- _Problem description_
Using the entries that follow, collect the lines where the word "grey" appears.

--- Record extracts ---

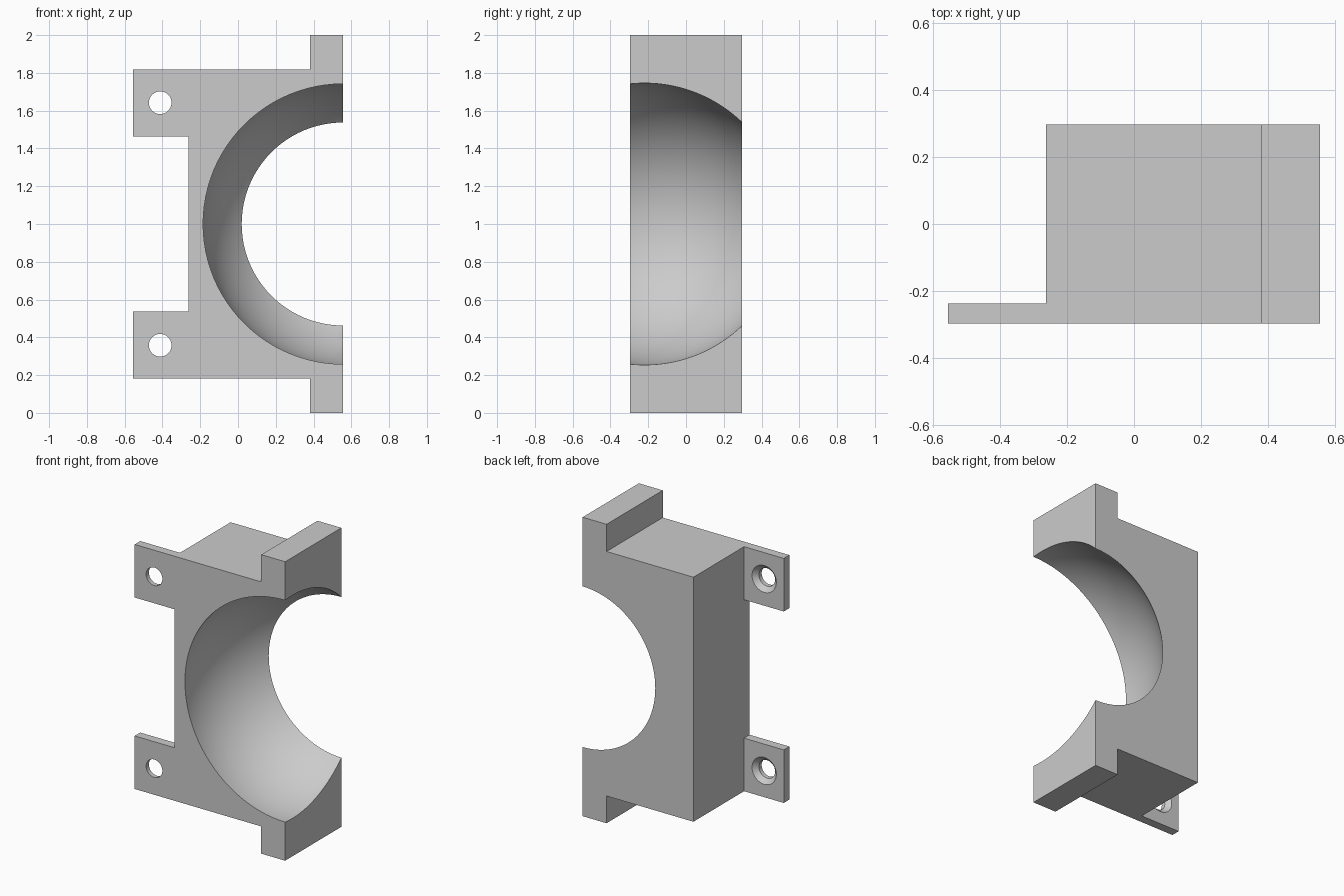
import bpy
import bmesh
from math import radians
from mathutils import Matrix, Vector

if "Cube" in bpy.data.objects:
    bpy.data.objects.remove(bpy.data.objects["Cube"])

grey = bpy.data.materials.new("plain grey")
grey.use_nodes = True
grey.diffuse_color = (0.6, 0.6, 0.6, 1)
grey.node_tree.nodes["Principled BSDF"].inputs["Base Color"].default_value = (0.6, 0.6, 0.6, 1)

FRONT, BACK = -0.297, 0.297
EAR_BACK = -0.238
LEFT, RIGHT, WALL = 0.557, -0.557, -0.263
MID = 1.0


def make_object(name, bm):
    bmesh.ops.recalc_face_normals(bm, faces=bm.faces)
    mesh = bpy.data.meshes.new(name)
    bm.to_mesh(mesh)
    bm.free()
    mesh.materials.append(grey)
    obj = bpy.data.objects.new(name, mesh)
    bpy.context.collection.objects.link(obj)
    return obj


def extrude_profile(name, points, y0, y1):
    """Extrude an outline in x and z along y."""
    bm = bmesh.new()
    face = bm.faces.new([bm.verts.new((x, y0, z)) for x, z in points])
    new = bmesh.ops.extrude_face_region(bm, geom=[face])["geom"]
    verts = [v for v in new if isinstance(v, bmesh.types.BMVert)]
    bmesh.ops.translate(bm, verts=verts, vec=(0, y1 - y0, 0))
    return make_object(name, bm)


def lathe(name, profile, centre, steps):
    """Spin (radius, y) points about the y axis through centre."""
    bm = bmesh.new()
    verts = [bm.verts.new((r, y, 0)) for r, y in profile]
    edges = [bm.edges.new(pair) for pair in zip(verts, verts[1:])]
    bmesh.ops.spin(bm, geom=verts + edges, cent=(0, 0, 0), axis=(0, 1, 0),
                   angle=radians(360), steps=steps)
    bmesh.ops.remove_doubles(bm, verts=bm.verts, dist=1e-5)
    bmesh.ops.translate(bm, verts=bm.verts, vec=Vector(centre))
    return make_object(name, bm)


def cut(target, cutter):
    mod = target.modifiers.new("cut", 'BOOLEAN')
    mod.operation, mod.solver, mod.object = 'DIFFERENCE', 'EXACT', cutter
    bpy.context.view_layer.objects.active = target
    bpy.ops.object.modifier_apply(modifier=mod.name)
    bpy.data.objects.remove(cutter)


# Body with end flanges and mounting ears, mirrored about mid height
upper = [(WALL, 1.463), (RIGHT, 1.463), (RIGHT, 1.818),
         (0.38, 1.818), (0.38, 2.0), (LEFT, 2.0)]
lower = [(x, 2 * MID - z) for x, z in reversed(upper)]
body = extrude_profile("bearing_half_housing", upper + lower, FRONT, BACK)

# Thin the ears from behind
cut(body, extrude_profile("ear_relief", [(-0.8, -0.2), (WALL, -0.2), (WALL, 2.2), (-0.8, 2.2)],
                          EAR_BACK, 0.5))

# Spherical seat
bm = bmesh.new()
bmesh.ops.create_uvsphere(bm, u_segments=96, v_segments=64, radius=0.746,
                          matrix=Matrix.Translation((LEFT, -0.22, MID))
                          @ Matrix.Rotation(radians(90), 4, 'X'))
cut(body, make_object("ball_seat", bm))

# Countersunk screw holes
for side in (-1, 1):
    profile = [(0, -0.4), (0.06, -0.4), (0.06, -0.268), (0.09, EAR_BACK), (0.09, -0.1), (0, -0.1)]
    cut(body, lathe("screw_hole", profile, (-0.412, 0, MID + side * 0.642), 40))

# Smooth curved surfaces, crisp edges
bpy.ops.object.select_all(action='DESELECT')
body.select_set(True)
bpy.context.view_layer.objects.active = body
bpy.ops.object.shade_smooth_by_angle(angle=radians(25))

---

- _Written answer_
grey = bpy.data.materials.new("plain grey")
grey.use_nodes = True
grey.diffuse_color = (0.6, 0.6, 0.6, 1)
grey.node_tree.nodes["Principled BSDF"].inputs["Base Color"].default_value = (0.6, 0.6, 0.6, 1)
    mesh.materials.append(grey)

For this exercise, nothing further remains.